> Source material

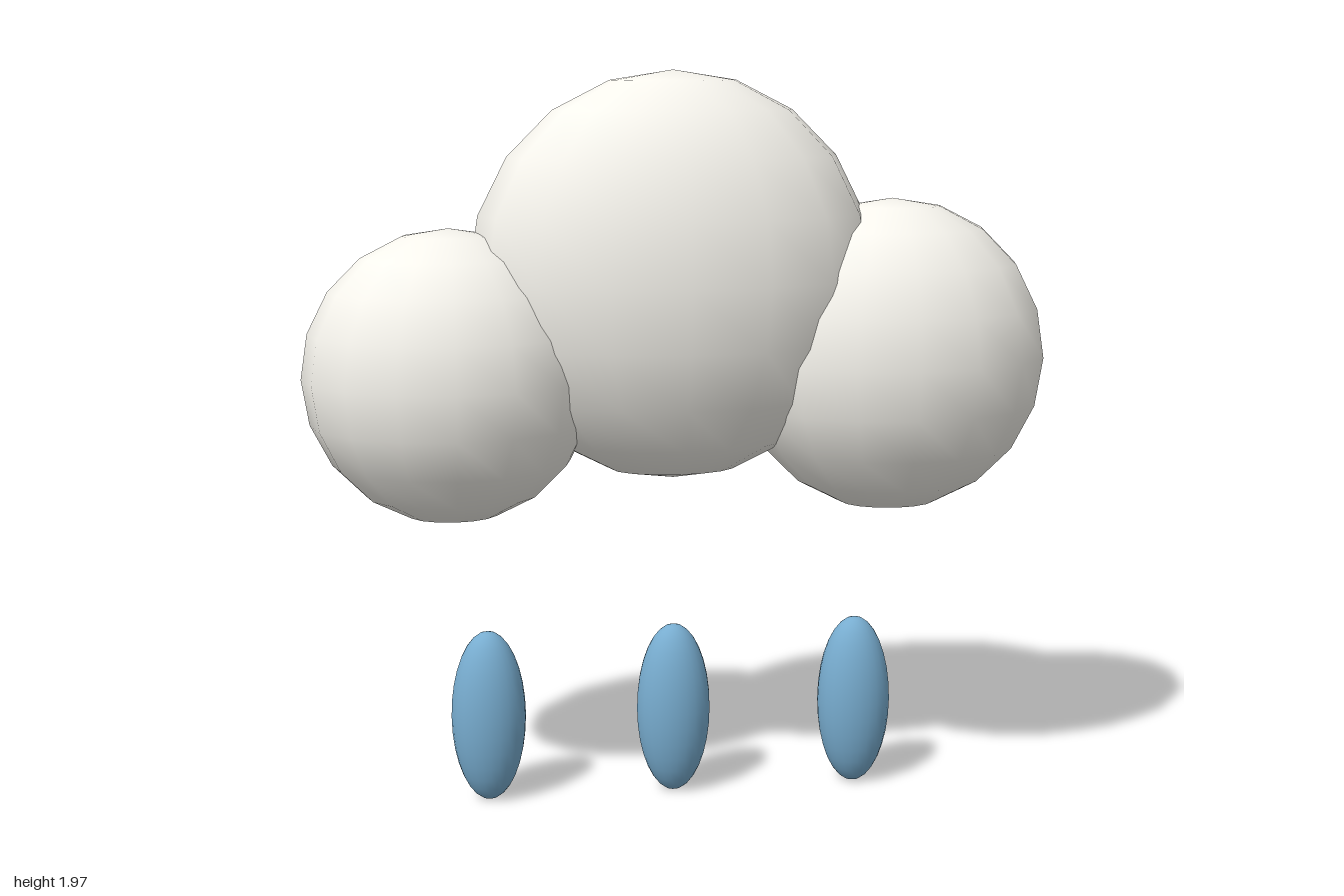
import * as THREE from 'three';

const cloudMaterial = new THREE.MeshStandardMaterial({ color: 0xf5f3ec });
const rainMaterial = new THREE.MeshStandardMaterial({ color: 0x78add0 });

// Ellipsoid from a unit sphere, given centre and radii
function ellipsoid(name, geometry, material, [x, y], radii) {
  const mesh = new THREE.Mesh(geometry, material);
  mesh.name = name;
  mesh.position.set(x, y, 0);
  mesh.scale.set(...radii);
  return mesh;
}

export function createModel() {
  const model = new THREE.Group();
  model.name = 'rainCloud';

  // Cloud: three overlapping puffs, flattened front to back
  const puff = new THREE.SphereGeometry(1, 16, 10);
  const cloud = new THREE.Group();
  cloud.name = 'cloud';
  cloud.add(
    ellipsoid('middlePuff', puff, cloudMaterial, [-0.018, 1.426], [0.542, 0.542, 0.338]),
    ellipsoid('rightPuff', puff, cloudMaterial, [-0.61, 1.172], [0.39, 0.39, 0.338]),
    ellipsoid('leftPuff', puff, cloudMaterial, [0.576, 1.205], [0.424, 0.424, 0.338]),
  );
  model.add(cloud);

  // Raindrops: a row of three slim ellipsoids below
  const drop = new THREE.SphereGeometry(1, 24, 16);
  const rain = new THREE.Group();
  rain.name = 'rain';
  ['rightRaindrop', 'middleRaindrop', 'leftRaindrop'].forEach((name, i) => {
    const x = -0.018 + (i - 1) * 0.508;
    rain.add(ellipsoid(name, drop, rainMaterial, [x, 0.237], [0.101, 0.237, 0.084]));
  });
  model.add(rain);

  return model;
}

> Your task
An exact copy of the entries, minus the pictures, is what to return.

> Answer to this exercise
import * as THREE from 'three';

const cloudMaterial = new THREE.MeshStandardMaterial({ color: 0xf5f3ec });
const rainMaterial = new THREE.MeshStandardMaterial({ color: 0x78add0 });

// Ellipsoid from a unit sphere, given centre and radii
function ellipsoid(name, geometry, material, [x, y], radii) {
  const mesh = new THREE.Mesh(geometry, material);
  mesh.name = name;
  mesh.position.set(x, y, 0);
  mesh.scale.set(...radii);
  return mesh;
}

export function createModel() {
  const model = new THREE.Group();
  model.name = 'rainCloud';

  // Cloud: three overlapping puffs, flattened front to back
  const puff = new THREE.SphereGeometry(1, 16, 10);
  const cloud = new THREE.Group();
  cloud.name = 'cloud';
  cloud.add(
    ellipsoid('middlePuff', puff, cloudMaterial, [-0.018, 1.426], [0.542, 0.542, 0.338]),
    ellipsoid('rightPuff', puff, cloudMaterial, [-0.61, 1.172], [0.39, 0.39, 0.338]),
    ellipsoid('leftPuff', puff, cloudMaterial, [0.576, 1.205], [0.424, 0.424, 0.338]),
  );
  model.add(cloud);

  // Raindrops: a row of three slim ellipsoids below
  const drop = new THREE.SphereGeometry(1, 24, 16);
  const rain = new THREE.Group();
  rain.name = 'rain';
  ['rightRaindrop', 'middleRaindrop', 'leftRaindrop'].forEach((name, i) => {
    const x = -0.018 + (i - 1) * 0.508;
    rain.add(ellipsoid(name, drop, rainMaterial, [x, 0.237], [0.101, 0.237, 0.084]));
  });
  model.add(rain);

  return model;
}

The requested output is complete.